While Red is off training with the Sisters Of The Hood, the H.E.A. is off on another mission to rescue Hansel and Gretel from a witch named Verushka. During this mission, things go badly when the witch escapes with the children and kidnaps Granny and takes her to an unknown destination.
When Red receives word of what happened to Granny, she ends up teaming up with Wolf and Twitchy to find out what happened to her, rescue her, find out what the witch wants with a specially-made truffle, and also get into a series of bizarre shenanigans along the way involving fairy tale characters and kung fu film parodies.
The story is a mess because it feels like a brain-dead version of Shrek mixed with an unfocused kung fu film parody. There are so many characters, so many threads, so many bizarre scenarios, and just plain stupid moments that following the plot becomes cumbersome and confusing. The humor also feels unfocused as it at times can be pretty funny, while at others just outright unfunny.
When it comes to the acting, there are pretty solid actors like Patrick Warburton as Wolf, Glenn Close as Granny, and a number of other talented celebrities. But, the script lets down their characters and never gives them enough breathing room to develop as it tries to stuff them into as many wacky scenarios as it can. The acting is good, and is definitely one of the highlights of the film.
As far as humor goes, this part of the film is very hit-or-miss. Sometimes I chuckled, other times I groaned because of what was happening.

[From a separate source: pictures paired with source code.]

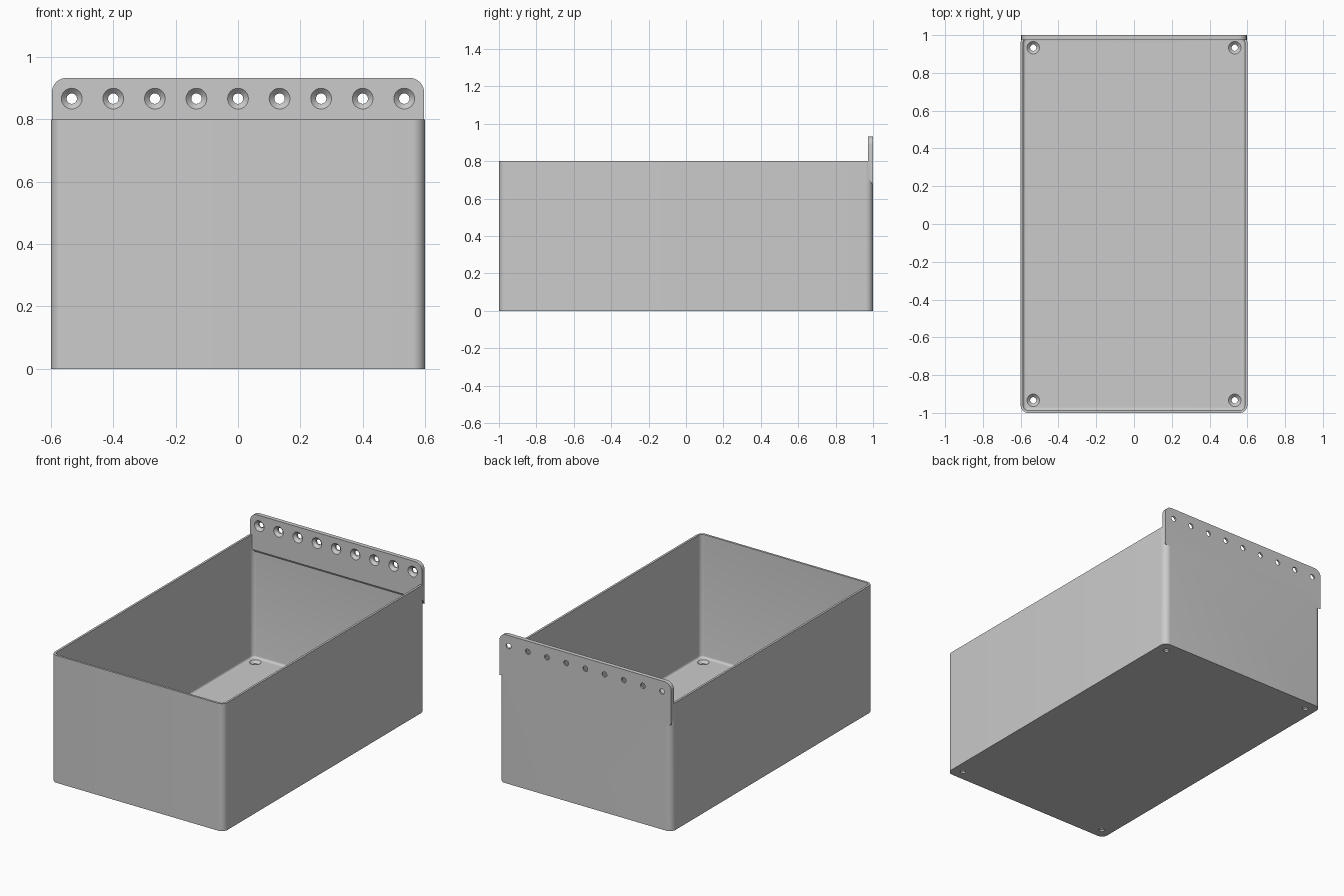
import bpy, bmesh, math
from mathutils import Matrix, Vector

if "Cube" in bpy.data.objects:
    bpy.data.objects.remove(bpy.data.objects["Cube"], do_unlink=True)

MM = 2 / 150  # one design millimetre
grey = bpy.data.materials.new("light grey plastic")
grey.use_nodes = True
colour = (0.6, 0.6, 0.6, 1)
grey.diffuse_color = colour
grey.node_tree.nodes["Principled BSDF"].inputs["Base Color"].default_value = colour


def finish(bm, name):
    bmesh.ops.recalc_face_normals(bm, faces=bm.faces)
    mesh = bpy.data.meshes.new(name)
    bm.to_mesh(mesh)
    bm.free()
    mesh.materials.append(grey)
    obj = bpy.data.objects.new(name, mesh)
    bpy.context.collection.objects.link(obj)
    return obj


def block(name, half_x, half_y, low, high, radius, floor_fillet=0):
    """Box with rounded upright corners and an optional rounded lower rim."""
    bm = bmesh.new()
    bmesh.ops.create_cube(bm, size=1)
    for v in bm.verts:
        v.co = (v.co.x * 2 * half_x, v.co.y * 2 * half_y, high if v.co.z > 0 else low)
    upright = [e for e in bm.edges if abs(e.verts[0].co.z - e.verts[1].co.z) > 0.01]
    bmesh.ops.bevel(bm, geom=upright, offset=radius, segments=10, profile=0.5, affect='EDGES')
    if floor_fillet:
        rim = [e for e in bm.edges if all(abs(v.co.z - low) < 1e-5 for v in e.verts)]
        bmesh.ops.bevel(bm, geom=rim, offset=floor_fillet, segments=4, profile=0.5, affect='EDGES')
    return finish(bm, name)


def screw_cutters(name, places, direction):
    """Countersunk screw holes; direction points out of the countersunk face."""
    bm = bmesh.new()
    turn = Vector(direction).to_track_quat('Z', 'Y').to_matrix().to_4x4()
    profile = [(1.25, -4), (1.25, -1.25), (2.5, 0), (2.5, 0.8)]
    for place in places:
        rings = []
        for r, z in profile:
            rings.append([bm.verts.new(Matrix.Translation(place) @ turn @ (Vector(
                (r * math.cos(a * math.tau / 32), r * math.sin(a * math.tau / 32), z)) * MM))
                for a in range(32)])
        for lower, upper in zip(rings, rings[1:]):
            for i in range(32):
                j = (i + 1) % 32
                bm.faces.new((lower[i], lower[j], upper[j], upper[i]))
        bm.faces.new(rings[0][::-1])
        bm.faces.new(rings[-1])
    return finish(bm, name)


def combine(target, other, operation):
    mod = target.modifiers.new(operation.lower(), 'BOOLEAN')
    mod.object, mod.operation, mod.solver = other, operation, 'EXACT'
    bpy.context.view_layer.objects.active = target
    bpy.ops.object.modifier_apply(modifier=mod.name)
    bpy.data.objects.remove(other, do_unlink=True)


# Open bin: thin walls, thicker floor
bin_body = block("storage_bin", 0.6, 1, 0, 0.8, 3 * MM)
cavity = block("cavity_cutter", 0.6 - MM, 1 - MM, 2 * MM, 0.9, 2 * MM, MM)
combine(bin_body, cavity, 'DIFFERENCE')

# Mounting flange along the back, sloping into the wall underneath
bm = bmesh.new()
front, top = 1 - 2 * MM, 0.8 + 10 * MM
profile = [(front, top), (1, top), (1, 0.67), (front, 0.71)]
sides = [[bm.verts.new((x, y, z)) for y, z in profile] for x in (-0.597, 0.597)]
bm.faces.new(sides[0])
bm.faces.new(sides[1][::-1])
for i in range(4):
    j = (i + 1) % 4
    bm.faces.new((sides[0][i], sides[0][j], sides[1][j], sides[1][i]))
corners = [e for e in bm.edges if all(v.co.z > top - 0.001 for v in e.verts)
           and abs(e.verts[0].co.x - e.verts[1].co.x) < 0.001]
bmesh.ops.bevel(bm, geom=corners, offset=3.5 * MM, segments=10, profile=0.5, affect='EDGES')
flange = finish(bm, "mounting_flange")
combine(bin_body, flange, 'UNION')

# Row of holes in the flange and one hole in each floor corner
row = [Vector((10 * MM * i, front, 0.8 + 5 * MM)) for i in range(-4, 5)]
combine(bin_body, screw_cutters("flange_hole_cutters", row, (0, -1, 0)), 'DIFFERENCE')
feet = [Vector((40 * MM * sx, 70 * MM * sy, 2 * MM)) for sx in (-1, 1) for sy in (-1, 1)]
combine(bin_body, screw_cutters("floor_hole_cutters", feet, (0, 0, 1)), 'DIFFERENCE')

# Smooth the rounded corners, keep crisp edges
bpy.ops.object.select_all(action='DESELECT')
bin_body.select_set(True)
bpy.context.view_layer.objects.active = bin_body
bpy.ops.object.shade_smooth_by_angle(angle=math.radians(30))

You've got slapstick, you've got parodies, you've got pop culture references, you've got adult jokes, and more, and all of it feels like a bizarre mix that can hit the right spot or hit a very sour and foul note. This part of the film is very frustrating because it has moments of genuine humor, but also moments of just plain terrible humor.
As an adventure film, the action bits can be exciting, but they can also be boring as well. This part of the film is also a very mixed bag, much like the humor. Some stuff was exciting and a lot of fun, while other bits will have you groaning and waiting for the film to end.
Hoodwinked Too! Hood Vs. Evil is a frustrating film. It has moments of goodness, but also moments of utter badness. It will certainly never replace the likes of films like Shrek, and will inevitably disappoint fans of the first film with its terrible story, hit-or-miss humor, great acting, and action that can be exciting, but can also be dull. This is an animated film doomed to be forgotten by future generations, but I will say that it was better than I was expecting, but it still wasn't very good.